    My life experience has taught me this. I grew up in a working class family. My parents were well-read, intelligent people, but were only able to get a year or two of college because of the Great Depression and World War II. From an early age, they took my sisters and me to the public library and encouraged our curiosity, so we looked forward to starting school.

    We had access to good affordable public education, and this served us well. One sister became a librarian, the other an English and Creative Writing teacher.  

  • What you didn’t want to know about the Land Grant Permanent Fund

    We’ve all heard the arguments about early childhood education as the solution to pull New Mexico out of poverty. The state’s Land Grant Permanent Fund is targeted as a way to pay for it.

    Not so fast. The devil is in the details. 

    What follows is the kind of policy wonkish recitation that sends people tiptoeing out of the room. This explanation comes from former State Land Commissioner Ray Powell, who knows because he’s watched lawmakers and others sneak out the back door.

    The Permanent Fund is not one big pot of money that we can dip into any way we choose. The money is all spoken for. Changing the distribution requires a state constitutional amendment and approval by Congress.

    Our state trust lands were established with a checkerboard pattern, six squares by six, a total of 36 squares each representing a square mile. The pattern was applied all over the state. In each checkerboard, four squares – none touching each other -- were given to the state. 

    These tracts are scattered everywhere. On the Land Office map (on the website, look for LandStatus11x17) they appear as lots of tiny pale blue squares and larger clumps where tracts are consolidated.

    Each tract is earmarked for a specific beneficiary. And so is the revenue from that tract.

  • Internet purchases challenge local budgets

    BY HOLLY BRADSHAW-EAKES
    Finance New Mexico

    As budget-conscious consumers increasingly opt for the convenience and economy of online shopping, states like New Mexico are ramping up pressure on internet-based retailers to collect and remit the taxes states need to provide essential services.

    While Amazon.com recently agreed to charge New Mexico consumers the state portion of the gross receipts tax (GRT), more change is needed to erase what states see as an unfair advantage for online retailers over local merchants who are required to collect and remit the entire combination of state and local taxes.

    New Mexico consumers, for example, can still avoid paying the state GRT when buying from a third-party vendor on the Amazon marketplace platform. And they don’t pay local option taxes that communities levy to subsidize local needs. For example, a Santa Fean who buys a book from Amazon pays 5.125 percent of the purchase price to cover state taxes, but she won’t be assessed the additional 3.3125 percent in local taxes to support city services.

    Local governments have few options to correct this imbalance, but states are taking action.

    Fighting for fairness

  • Nominating petitions: Outdated path to the ballot

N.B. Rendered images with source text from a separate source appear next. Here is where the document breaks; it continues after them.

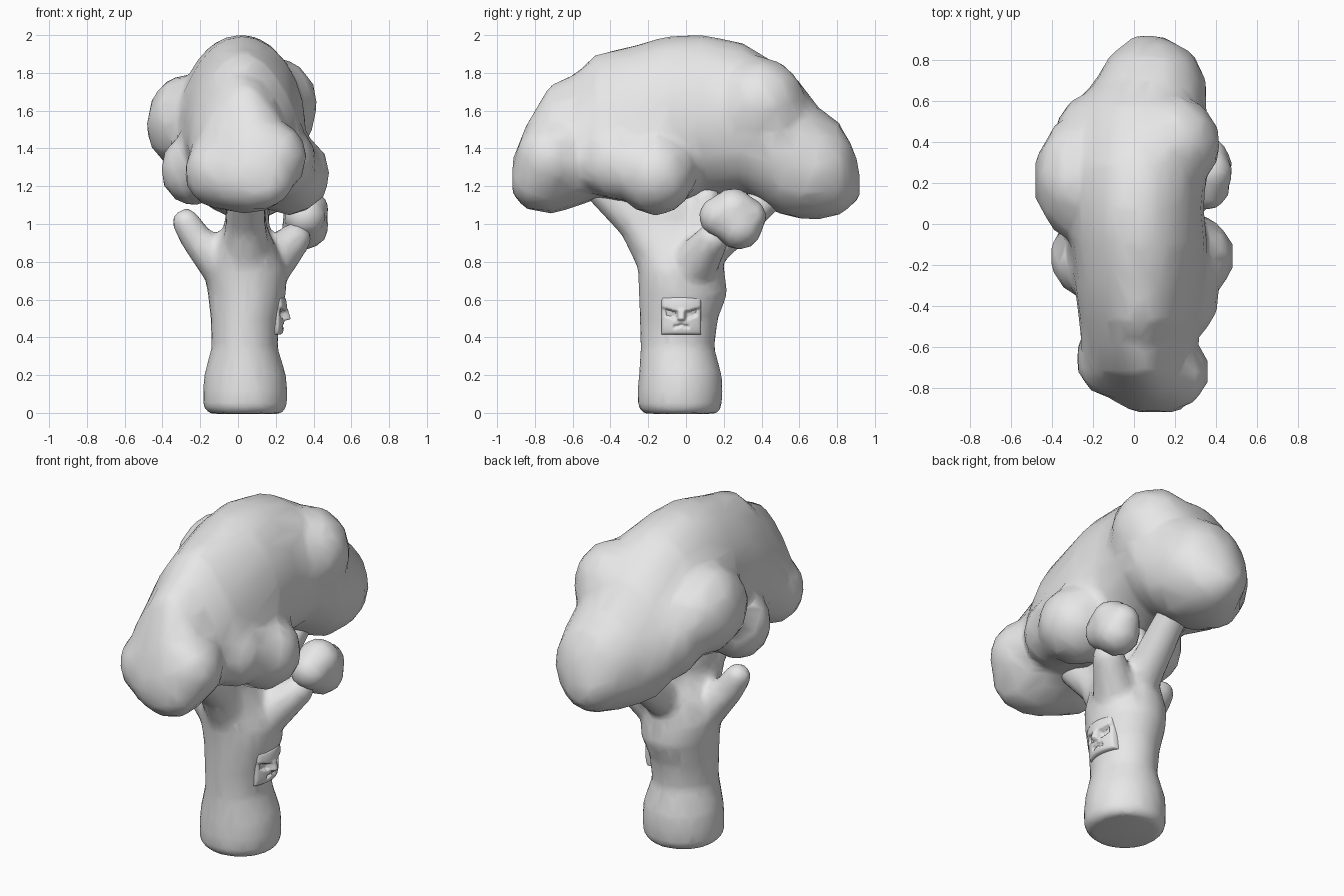
import bpy, bmesh, math
from mathutils import Vector, Matrix

grey = bpy.data.materials.new("plain grey")
grey.diffuse_color = (0.8, 0.8, 0.8, 1)


def loft(bm, rows, axis, n=24):
    """Closed skin through oval sections: (position, a0, a1, b0, b1, pear)."""
    rings = []
    for p, a0, a1, b0, b1, *pear in rows:
        k = pear[0] if pear else 0
        ring = []
        for i in range(n):
            t = 2 * math.pi * i / n
            c, s = math.cos(t), math.sin(t)
            a = (a0 + a1) / 2 + (a1 - a0) / 2 * c * (1 - k * s)
            b = (b0 + b1) / 2 + (b1 - b0) / 2 * s
            ring.append(bm.verts.new((a, b, p) if axis == 'z' else (a, p, b)))
        rings.append(ring)
    for r, s in zip(rings, rings[1:]):
        for i in range(n):
            j = (i + 1) % n
            bm.faces.new((r[i], r[j], s[j], s[i]))
    bm.faces.new(rings[0][::-1])
    bm.faces.new(rings[-1])


def blob(bm, centre, radii):
    m = Matrix.Translation(centre) @ Matrix.Diagonal((*radii, 1))
    bmesh.ops.create_icosphere(bm, subdivisions=2, radius=1, matrix=m)


def limb(bm, p, q, r0, r1, steps=10):
    p, q = Vector(p), Vector(q)
    for i in range(steps + 1):
        t = i / steps
        r = r0 + (r1 - r0) * t
        blob(bm, p.lerp(q, t), (r, r, r))


def finish(bm, name):
    bmesh.ops.recalc_face_normals(bm, faces=bm.faces)
    me = bpy.data.meshes.new(name)
    bm.to_mesh(me)
    bm.free()
    me.materials.append(grey)
    me.shade_smooth()
    ob = bpy.data.objects.new(name, me)
    bpy.context.collection.objects.link(ob)
    return ob


def fuse(ob, voxel, iterations, ratio):
    """Melt overlapping volumes into one soft, coarse skin."""
    m = ob.modifiers.new("fuse", 'REMESH')
    m.mode = 'VOXEL'
    m.voxel_size = voxel
    m.use_smooth_shade = True
    s = ob.modifiers.new("soften", 'SMOOTH')
    s.factor = 0.5
    s.iterations = iterations
    d = ob.modifiers.new("coarsen", 'DECIMATE')
    d.ratio = ratio


# Crown: arched body with lumps
bm = bmesh.new()
loft(bm, [
    (-0.92, 0.00, 0.22, 1.15, 1.34),
    (-0.85, -0.10, 0.29, 1.08, 1.52, 0.3),
    (-0.72, -0.22, 0.29, 1.05, 1.74, 0.35),
    (-0.58, -0.25, 0.29, 1.09, 1.80, 0.3),
    (-0.48, -0.26, 0.32, 1.13, 1.90, 0.25),
    (-0.30, -0.29, 0.34, 1.09, 1.94, 0.12),
    (-0.10, -0.31, 0.36, 1.06, 1.995, 0.05),
    (0.08, -0.31, 0.34, 1.15, 2.005, 0.05),
    (0.30, -0.31, 0.36, 1.17, 1.96, 0.05),
    (0.45, -0.31, 0.38, 1.07, 1.87, 0.1),
    (0.58, -0.30, 0.35, 1.03, 1.78, 0.1),
    (0.70, -0.19, 0.34, 1.02, 1.62),
    (0.82, -0.12, 0.30, 1.05, 1.53),
    (0.92, 0.00, 0.14, 1.13, 1.28)], 'y')
blob(bm, (-0.25, 0.22, 1.53), (0.245, 0.32, 0.26))   # left side lump
blob(bm, (-0.30, 0.20, 1.62), (0.15, 0.20, 0.17))    # left side lump, top
blob(bm, (-0.18, 0.44, 1.42), (0.21, 0.21, 0.24))    # left rear lump
blob(bm, (-0.24, -0.16, 1.29), (0.175, 0.20, 0.20))  # left lower lump
blob(bm, (0.27, -0.16, 1.265), (0.225, 0.22, 0.225)) # right lower lump
blob(bm, (0.23, -0.36, 1.33), (0.19, 0.22, 0.21))    # right lower lump, forward
blob(bm, (0.18, 0.39, 1.63), (0.25, 0.25, 0.26))     # right upper lump
blob(bm, (0.09, 0.62, 1.30), (0.28, 0.30, 0.28))     # rear lump
blob(bm, (0.19, -0.72, 1.35), (0.18, 0.19, 0.20))    # front right lump
blob(bm, (-0.09, -0.66, 1.28), (0.20, 0.20, 0.21))   # front left lump
blob(bm, (0.05, -0.76, 1.23), (0.22, 0.15, 0.17))    # front lip
fuse(finish(bm, "crown"), 0.03, 5, 0.1)

# Trunk with its limbs
bm = bmesh.new()
loft(bm, [
    (-0.005, -0.15, 0.23, -0.22, 0.16),
    (0.03, -0.185, 0.26, -0.255, 0.19),
    (0.12, -0.185, 0.262, -0.258, 0.195),
    (0.20, -0.18, 0.255, -0.25, 0.19),
    (0.35, -0.14, 0.21, -0.24, 0.15),
    (0.50, -0.145, 0.22, -0.245, 0.17),
    (0.63, -0.16, 0.255, -0.25, 0.22),
    (0.75, -0.18, 0.26, -0.255, 0.205),
    (0.88, -0.14, 0.20, -0.28, 0.18),
    (1.00, -0.07, 0.15, -0.30, 0.12),
    (1.15, -0.06, 0.14, -0.32, 0.08)], 'z')
limb(bm, (0.04, -0.12, 0.80), (0.04, -0.25, 1.00), 0.14, 0.11)   # front limb
limb(bm, (0.04, -0.25, 1.00), (0.04, -0.45, 1.20), 0.11, 0.10)
limb(bm, (0.05, 0.04, 0.80), (0.09, 0.48, 1.18), 0.12, 0.085)    # rear limb
limb(bm, (-0.06, -0.06, 0.76), (-0.22, -0.09, 0.92), 0.13, 0.085)  # left stub
limb(bm, (-0.22, -0.09, 0.92), (-0.275, -0.10, 1.01), 0.085, 0.075)
limb(bm, (0.07, 0.06, 0.90), (0.08, 0.11, 1.13), 0.11, 0.078)    # upright stub
limb(bm, (0.13, 0.02, 0.75), (0.30, 0.14, 0.92), 0.14, 0.09)     # right limb
fuse(finish(bm, "trunk"), 0.02, 6, 0.2)

# Small leaf clump on the right limb
bm = bmesh.new()
for c, r in [((0.355, 0.18, 1.04), 0.115), ((0.355, 0.28, 0.99), 0.13),
             ((0.36, 0.25, 1.07), 0.125), ((0.36, 0.33, 1.04), 0.10)]:
    blob(bm, c, (r, r, r))
fuse(finish(bm, "leaf_clump"), 0.02, 4, 0.15)


# Scowling face plate in relief on the right side of the trunk
def relief(u, v):
    a = abs(u)
    brow = 0.12 + 0.3 * a
    h = 0.245 - 0.03 * u * u - 0.012 * v ** 4
    if v > brow:
        h += 0.015
    elif v > brow - 0.38 and 0.2 < a < 0.8:
        h -= 0.02
    if a < 0.17 and -0.25 < v < 0.35:
        h = 0.28 - 0.03 * (v + 0.2)
    if a < 0.38 and abs(v + 0.5 + 0.3 * a) < 0.07:
        h -= 0.018
    return h


bm = bmesh.new()
N = 30
grid = [[bm.verts.new((relief(u, v), -0.025 + 0.105 * u, 0.515 + 0.1 * v))
         for u in [2 * i / N - 1 for i in range(N + 1)]]
        for v in [2 * j / N - 1 for j in range(N + 1)]]
for j in range(N):
    for i in range(N):
        bm.faces.new((grid[j][i], grid[j][i + 1], grid[j + 1][i + 1], grid[j + 1][i]))
rim = [e for e in bm.edges if e.is_boundary]
skirt = bmesh.ops.extrude_edge_only(bm, edges=rim)["geom"]
for v in skirt:
    if isinstance(v, bmesh.types.BMVert):
        v.co.x = 0.17
face = finish(bm, "face_plate")
soft = face.modifiers.new("soften", 'SMOOTH')
soft.factor = 0.5
soft.iterations = 2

    BY REP. ALONZO BALDONADO
    New Mexico House of Representatives, Dist.  8

    The pathway to the ballot in New Mexico starts with a nominating petition.  Every other year in the late fall and winter, voters are approached by well-meaning volunteers armed with clipboards asking, “Excuse me ma’am, are you registered to vote?” and “Are you a Democrat or Republican?” in the hope of collecting enough valid signatures to qualify their candidate for the election.

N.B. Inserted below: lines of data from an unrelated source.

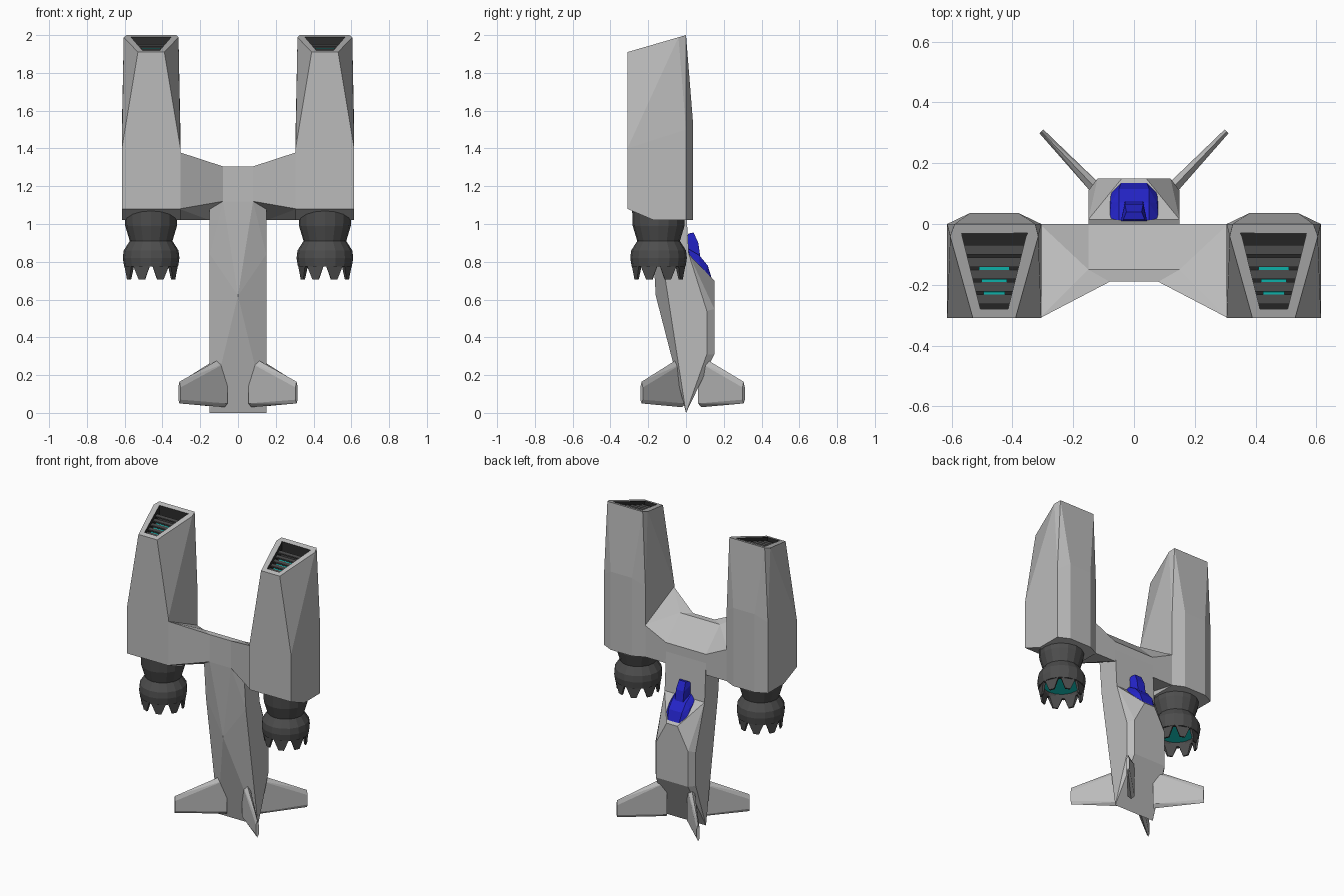
import bpy, bmesh, math
from mathutils import Vector, Matrix

cube = bpy.data.objects.get("Cube")
if cube:
    bpy.data.objects.remove(cube, do_unlink=True)


def material(name, r, g, b):
    m = bpy.data.materials.new(name)
    m.use_nodes = True
    m.diffuse_color = (r, g, b, 1)
    m.node_tree.nodes["Principled BSDF"].inputs["Base Color"].default_value = (r, g, b, 1)
    return m


HULL = material("hull_grey", 0.5, 0.5, 0.5)
DARK = material("engine_dark_grey", 0.075, 0.075, 0.075)
BLACK = material("intake_black", 0.025, 0.025, 0.025)
BLUE = material("canopy_blue", 0.018, 0.018, 0.6)
TEAL = material("glow_teal", 0.006, 0.6, 0.55)


def finish(bm, name, *mats):
    mesh = bpy.data.meshes.new(name)
    bm.normal_update()
    bm.to_mesh(mesh)
    bm.free()
    for m in mats:
        mesh.materials.append(m)
    obj = bpy.data.objects.new(name, mesh)
    bpy.context.collection.objects.link(obj)
    return obj


def add_hull(bm, points):
    """Convex solid around the points."""
    verts = [bm.verts.new(p) for p in points]
    res = bmesh.ops.convex_hull(bm, input=verts)
    extra = {v for v in res["geom_interior"] + res["geom_unused"]
             if isinstance(v, bmesh.types.BMVert)}
    bmesh.ops.delete(bm, geom=list(extra), context="VERTS")


def hull(name, mat, points):
    bm = bmesh.new()
    add_hull(bm, points)
    bmesh.ops.dissolve_limit(bm, angle_limit=0.01, verts=bm.verts, edges=bm.edges)
    return finish(bm, name, mat)


def both(points):
    """Points together with their mirror images in x."""
    return [(s * x, y, z) for x, y, z in points for s in (1, -1)]


def add_box(bm, centre, size, tilt=0.0):
    m = (Matrix.Translation(centre) @ Matrix.Rotation(tilt, 4, "X")
         @ Matrix.Diagonal((*size, 1)))
    bmesh.ops.create_cube(bm, size=1, matrix=m)


# Fuselage: wedge nose widening to the cockpit, then a neck up to the bridge
hull("fuselage", HULL, [(0, -0.16, 0.62)] + both([
    (0.15, 0, 0), (0.15, 0.11, 0.31), (0.12, 0.15, 0.31),
    (0.15, 0.11, 0.54), (0.12, 0.15, 0.55), (0.04, 0.15, 0.70),
    (0.15, 0.015, 0.84), (0.15, -0.13, 0.84), (0.035, -0.173, 0.84)]))
hull("neck", HULL, both([
    (0.15, 0.015, 0.84), (0.15, -0.13, 0.84), (0.035, -0.173, 0.84),
    (0.15, -0.15, 1.08), (0.08, -0.19, 1.12), (0.15, 0, 1.10)]))

# Canopy: broad lower glass and a narrow raised upper part
hull("canopy", BLUE, both([
    (0.04, 0.14, 0.70), (0.08, 0.10, 0.74), (0.08, 0.02, 0.83),
    (0.05, 0.125, 0.72), (0.05, 0.115, 0.78), (0.075, 0.07, 0.80),
    (0.05, 0.07, 0.835), (0.05, 0.01, 0.87)]))
hull("canopy_top", BLUE, both([
    (0.045, 0.0, 0.84), (0.03, 0.075, 0.83), (0.03, 0.065, 0.90),
    (0.025, 0.04, 0.955), (0.035, 0.015, 0.95), (0.045, 0.0, 0.93)]))

# Bridge joining the fuselage to both nacelles
hull("bridge_centre", HULL, both([
    (0.08, -0.19, 1.305), (0.08, -0.19, 1.12), (0.15, -0.15, 1.305),
    (0.15, 0, 1.16), (0.15, 0, 1.02)]))


def fin(name, root, tip):
    """Tapered swept fin between two (x, y) positions."""
    root, tip = Vector(root), Vector(tip)
    d = (tip - root).normalized()
    n = Vector((-d.y, d.x))
    pts = []
    for p, low, high, t in ((root, 0.03, 0.30, 0.022), (tip, 0.05, 0.165, 0.009)):
        for s in (1, -1):
            q = p + n * t * s
            pts += [(q.x, q.y, low + 0.02), (q.x, q.y, high - 0.03)]
        pts += [(p.x, p.y, low), (p.x, p.y, high)]
    hull(name, HULL, pts)


def rim_z(y):
    return 2 + 0.29 * y


RIM_TILT = math.atan(0.29)
CX, CY = 0.46, -0.145


def nacelle(side, s):
    # Body with a sloped, hollowed intake at the top
    pts = [(x, y, rim_z(y)) for x, y in (
        (0.325, 0), (0.59, 0), (0.605, -0.04), (0.53, -0.31), (0.39, -0.31), (0.315, -0.04))]
    for x in (0.305, 0.615):
        pts += [(x, -0.31, 1.40), (x, -0.31, 1.08), (x, -0.17, 1.02),
                (x, 0, 1.02), (x, 0, 1.50)]
    for x in (0.38, 0.54):
        pts += [(x, 0.036, 1.55), (x, 0.036, 1.02)]
    bm = bmesh.new()
    add_hull(bm, [(s * x, y, z) for x, y, z in pts])
    bmesh.ops.dissolve_limit(bm, angle_limit=0.01, verts=bm.verts, edges=bm.edges)
    bm.normal_update()
    top = max(bm.faces, key=lambda f: f.normal.z * f.calc_center_median().z)
    bmesh.ops.inset_individual(bm, faces=[top], thickness=0.04)
    old = set(bm.faces)
    out = bmesh.ops.extrude_discrete_faces(bm, faces=[top])["faces"]
    bmesh.ops.translate(bm, vec=(0, 0, -0.07), verts=out[0].verts)
    for f in bm.faces:
        if f not in old or f in out:
            f.material_index = 1
    finish(bm, side + "_nacelle", HULL, BLACK)

    # Intake louvres with glowing strips in the gaps
    slats, glow = bmesh.new(), bmesh.new()
    for i in range(5):
        y = -0.085 - 0.0405 * i
        width = 0.205 - 0.016 * i
        add_box(slats, (s * CX, y, rim_z(y) - 0.03), (width, 0.031, 0.008), RIM_TILT - 0.25)
        if i in (1, 2, 3):
            y -= 0.0205
            add_box(glow, (s * CX, y, rim_z(y) - 0.034),
                    (0.115 - 0.015 * i, 0.010, 0.006), RIM_TILT)
    finish(slats, side + "_intake_louvres", DARK)
    finish(glow, side + "_intake_glow", TEAL)

    # Exhaust nozzle: faceted lathe with a glowing core
    n = 16
    profile = [(0.14, 1.07), (0.137, 0.99), (0.113, 0.91), (0.145, 0.86),
               (0.15, 0.82), (0.143, 0.775), (0.122, 0.775), (0.115, 0.80)]
    bm = bmesh.new()
    rings = []
    for r, z in profile:
        rings.append([bm.verts.new((s * CX + r * math.cos(math.tau * k / n),
                                    CY + r * math.sin(math.tau * k / n), z))
                      for k in range(n)])
    for a, b in zip(rings, rings[1:]):
        for k in range(n):
            j = (k + 1) % n
            bm.faces.new((a[k], b[k], b[j], a[j]))
    bm.faces.new(rings[0])
    core = bm.faces.new(rings[-1][::-1])
    core.material_index = 1
    bmesh.ops.recalc_face_normals(bm, faces=bm.faces)
    finish(bm, side + "_nozzle", DARK, TEAL)

    # Tapered petals around the nozzle mouth
    bm = bmesh.new()
    for k in range(8):
        a = math.tau * (k + 0.5) / 8
        pts = []
        for z, half, radii in ((0.785, 0.36, (0.121, 0.143)), (0.705, 0.13, (0.122, 0.132))):
            for r in radii:
                for t in (-half, half):
                    pts.append((s * CX + r * math.cos(a + t), CY + r * math.sin(a + t), z))
        add_hull(bm, pts)
    finish(bm, side + "_nozzle_petals", DARK)


for side, s in (("left", 1), ("right", -1)):
    nacelle(side, s)
    hull(side + "_bridge_arm", HULL, [(s * x, y, z) for x, y, z in (
        (0.31, -0.31, 1.38), (0.31, 0, 1.236), (0.31, 0, 1.02), (0.31, -0.31, 1.08),
        (0.08, -0.19, 1.305), (0.08, -0.19, 1.12), (0.15, -0.15, 1.305),
        (0.15, 0, 1.16), (0.15, 0, 1.02))])
    fin(side + "_front_fin", (s * 0.07, -0.02), (s * 0.31, -0.235))
    fin(side + "_rear_fin", (s * 0.09, 0.08), (s * 0.305, 0.305))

    All candidates must submit these forms, including incumbents. It never fails that a potential candidate or two will have minor technical issues with their forms. Sometimes it is a missed middle initial. Or perhaps the district number was left off of a page.

    Cue the lawsuits! Partisan interests rush to district court to file complaints for the removal of the opposition from the ballot with the goal of clearing the field for their preferred candidate.

    This legal gambit can create an easy path to office for the remaining candidate, but is this how we want elections to be decided? Is this how our democratic process should work?